Have you had any ideas as to how we can cultivate the art of asking and actively inviting questions in our small group or our church generally?

And they said to him, “Grant us to sit, one at your right hand and one at your left, in your glory.” 

Mark 10: 37

What do these brothers envisage when Jesus comes in his glory?

But Jesus said to them, “You do not know what you are asking.”

Mark 10:38a

Have you had any experiences when you later realized that in making a request or prayer you didn’t know what you were asking? Give an example.

Are you able to drink the cup that I drink, or be baptized with the baptism that I am baptized with?” 39 They replied, “We are able.” Then Jesus said to them, “The cup that I drink you will drink; and with the baptism with which I am baptized, you will be baptized; 40 but to sit at my right hand or at my left is not mine to grant, but it is for those for whom it has been prepared.”

Explain more what you think Jesus was saying about ‘his cup’ and ‘his baptism’.

What other insights do you have from these statements of Jesus?

41 When the ten heard this, they began to be angry with James and John. 

Where is the anger of the others coming from?

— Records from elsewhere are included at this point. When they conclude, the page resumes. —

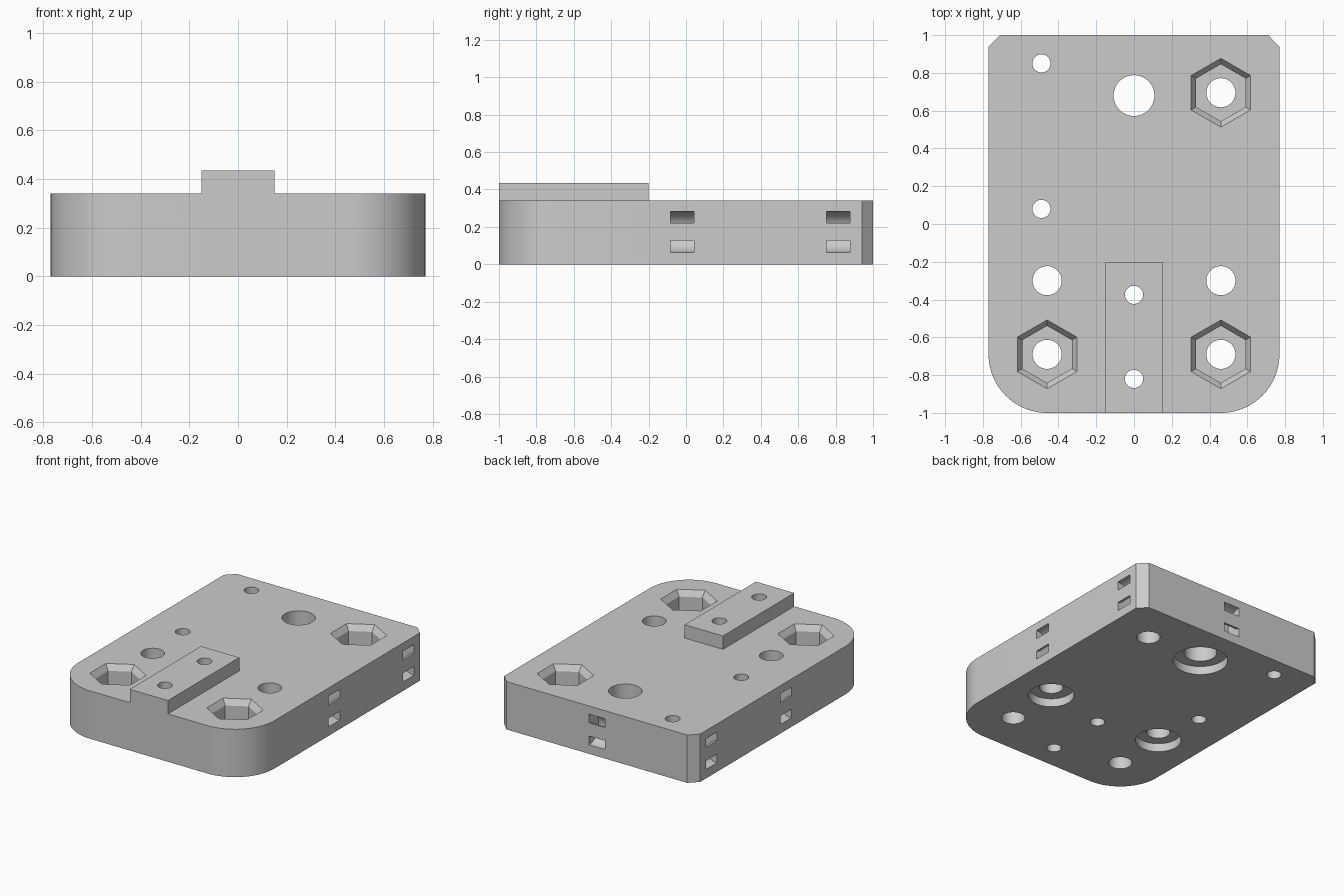
import bpy, bmesh
from math import pi, cos, sin, radians
from mathutils import Matrix, Vector

if "Cube" in bpy.data.objects:
    bpy.data.objects.remove(bpy.data.objects["Cube"], do_unlink=True)

W, L, H = 0.77, 1.0, 0.34      # half width, half length, thickness
BOSS_TOP = 0.435

grey = bpy.data.materials.new("light_grey")
grey.use_nodes = True
COLOUR = (0.6, 0.6, 0.6, 1)
grey.diffuse_color = COLOUR
grey.node_tree.nodes["Principled BSDF"].inputs["Base Color"].default_value = COLOUR


def arc(r, a0, a1, n, cx=0, cy=0):
    """Points along an arc, angles in degrees."""
    angles = [radians(a0 + (a1 - a0) * i / n) for i in range(n + 1)]
    return [(cx + r * cos(a), cy + r * sin(a)) for a in angles]


def ring(r, n=48):
    return arc(r, 90, 450, n)[:-1]


def prism(name, pts, z0, z1, matrix=Matrix(), top=1.0):
    """Extrude a closed 2D profile, optionally scaling its top."""
    bm = bmesh.new()
    low = [bm.verts.new((x, y, z0)) for x, y in pts]
    high = [bm.verts.new((x * top, y * top, z1)) for x, y in pts]
    bm.faces.new(low[::-1])
    bm.faces.new(high)
    for i in range(len(pts)):
        j = (i + 1) % len(pts)
        bm.faces.new((low[i], low[j], high[j], high[i]))
    bm.transform(matrix)
    bmesh.ops.recalc_face_normals(bm, faces=bm.faces)
    mesh = bpy.data.meshes.new(name)
    bm.to_mesh(mesh)
    bm.free()
    mesh.materials.append(grey)
    obj = bpy.data.objects.new(name, mesh)
    bpy.context.collection.objects.link(obj)
    return obj


# Plate: round front corners, chamfered back corners
R, C = 0.31, 0.06
right_half = arc(R, -90, 0, 24, W - R, -L + R) + [(W, L - C), (W - C, L)]
outline = right_half + [(-x, y) for x, y in reversed(right_half)]
plate = prism("mounting_plate", outline, 0, H)

# Raised rail on the front half
rail = prism("raised_rail", [(-0.15, -L), (0.15, -L), (0.15, -0.2), (-0.15, -0.2)],
             H - 0.1, BOSS_TOP)

cutters = []


def at(x, y):
    return Matrix.Translation((x, y, 0))


def drill(x, y, r, z0=-0.1, z1=0.6):
    cutters.append(prism("hole_cutter", ring(r), z0, z1, at(x, y)))


# Small screw holes
for x, y in [(-0.49, 0.85), (-0.49, 0.08), (0, -0.375), (0, -0.82)]:
    drill(x, y, 0.048)

# Large holes counterbored from below
for x, y, r, bore in [(0, 0.68, 0.108, 0.18),
                      (0.46, -0.3, 0.077, 0.15), (-0.46, -0.3, 0.077, 0.15)]:
    drill(x, y, r)
    drill(x, y, bore, -0.1, 0.06)

# Hexagonal nut pockets with a bevelled mouth
NUT, MOUTH, BEVEL = 0.151, 0.182, 0.04
for x, y in [(0.46, 0.695), (0.46, -0.69), (-0.46, -0.69)]:
    drill(x, y, 0.077)
    cutters.append(prism("nut_cutter", ring(NUT, 6), 0.13, 0.5, at(x, y)))
    cutters.append(prism("mouth_cutter", ring(NUT, 6), H - BEVEL, H + BEVEL, at(x, y),
                         (2 * MOUTH - NUT) / NUT))

# Curved strap channels looping into the side and back walls
channel = ([(-0.05, -0.109)] + arc(0.109, -90, 90, 24) + [(-0.05, 0.109), (-0.05, 0.047)]
           + arc(0.047, 90, -90, 16) + [(-0.05, -0.047)])


def strap(origin, inward):
    inward, up = Vector(inward), Vector((0, 0, 1))
    m = Matrix((inward, up, inward.cross(up))).transposed().to_4x4()
    m.translation = origin
    cutters.append(prism("strap_cutter", channel, -0.062, 0.062, m))


for y in (-0.02, 0.814):
    for side in (1, -1):
        strap((side * W, y, 0.173), (-side, 0, 0))
strap((0, L, 0.173), (0, -1, 0))

# Join the rail, then take every cutter away
for tool in [rail] + cutters:
    mod = plate.modifiers.new(tool.name, "BOOLEAN")
    mod.solver = "EXACT"
    mod.operation = "UNION" if tool is rail else "DIFFERENCE"
    mod.object = tool
    tool.hide_render = True
bpy.context.view_layer.update()
result = bpy.data.meshes.new_from_object(
    plate.evaluated_get(bpy.context.evaluated_depsgraph_get()))
plate.modifiers.clear()
plate.data = result
result.materials.clear()
result.materials.append(grey)
for poly in result.polygons:
    poly.material_index = 0
for tool in [rail] + cutters:
    bpy.data.objects.remove(tool, do_unlink=True)

bpy.ops.object.select_all(action="DESELECT")
plate.select_set(True)
bpy.context.view_layer.objects.active = plate
bpy.ops.object.shade_smooth_by_angle(angle=radians(30))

Where and when do you see yourself as part of this angry group?

The Business We Are In

42 So Jesus called them and said to them, “You know that among the Gentiles those whom they recognize as their rulers lord it over them, and their great ones are tyrants over them. 43 But it is not so among you; but whoever wishes to become great among you must be your servant, 44 and whoever wishes to be first among you must be slave of all. 45 For the Son of Man came not to be served but to serve, and to give his life a ransom for many.”

Got any contemporary examples to show the difference between business and leadership as usual and leadership as Jesus advocates?

What lessons can we learn from the way Jesus is harnessing the ambitious spirit? (43)

How is true service properly motivated?

When ‘the Son of Man’ is the paradigm, the model or the exemplar of the business to which we are called, what act by Jesus or word of Jesus do you look to and listen to which best epitomizes his servant leadership?

Pray for One Another

Confess the ways, we are like the Zebedee brothers.

Seek God’s blessing on each other in the specific work and roles we exercise.

Ask God for ‘the strength to love’.

 

[1] ‘KFC: A Case Study in Marketing and Rebranding’, JUMP, September 15, 2017.

[2] Vanessa Romo, “’Dunkin’ Deletes Donuts from Its Name,” NPR, September 26, 2018.

[3] Renee Montagne, ‘Beyond Beans: Starbucks Seeks to branch Out From Coffee’, NPR, March 20, 2014.

[4] Allyson Chiu, “The New Weight Watchers is all about ‘wellness.’ Critics say it’s ‘diet culture’ in disguise,” The Washington Post, September 25, 2018.

[5] Thom Schultz, ‘The Church’s Frightful Kodak Moment,’ Holy Soup, January 15, 2014.

[6] There are several cups mentioned in Mark’s Gospel: the cup of cold water (Mark 9:41), this cup of suffering (Mark 10:38), the communion cup (Mark 14:23) and Jesus’ prayer asking for the removal of the cup of suffering (Mark 14:36).

[7] What a good text for the International Day of People with Disability.

[8] ‘James, son of Zebedee’, Wikipedia.

[9] ‘Santiago de Compostela’, Wikipedia.

[10] Adela Collins. "Patmos." Harper's Bible Dictionary. Paul J. Achtemeier, gen. ed. San Francisco: Harper & Row, 1985. p755; Colin G. Kruse, The Gospel According to John: An Introduction and Commentary, Eerdmans, 2004, p. 28; ‘John the Apostle’, Wikipedia.

[11] Martin Luther King, Jnr., ‘The Drum Major Instinct’, Sermon delivered at Ebenezer Baptist Church, 4 February 1968, King Papers, Stanford University.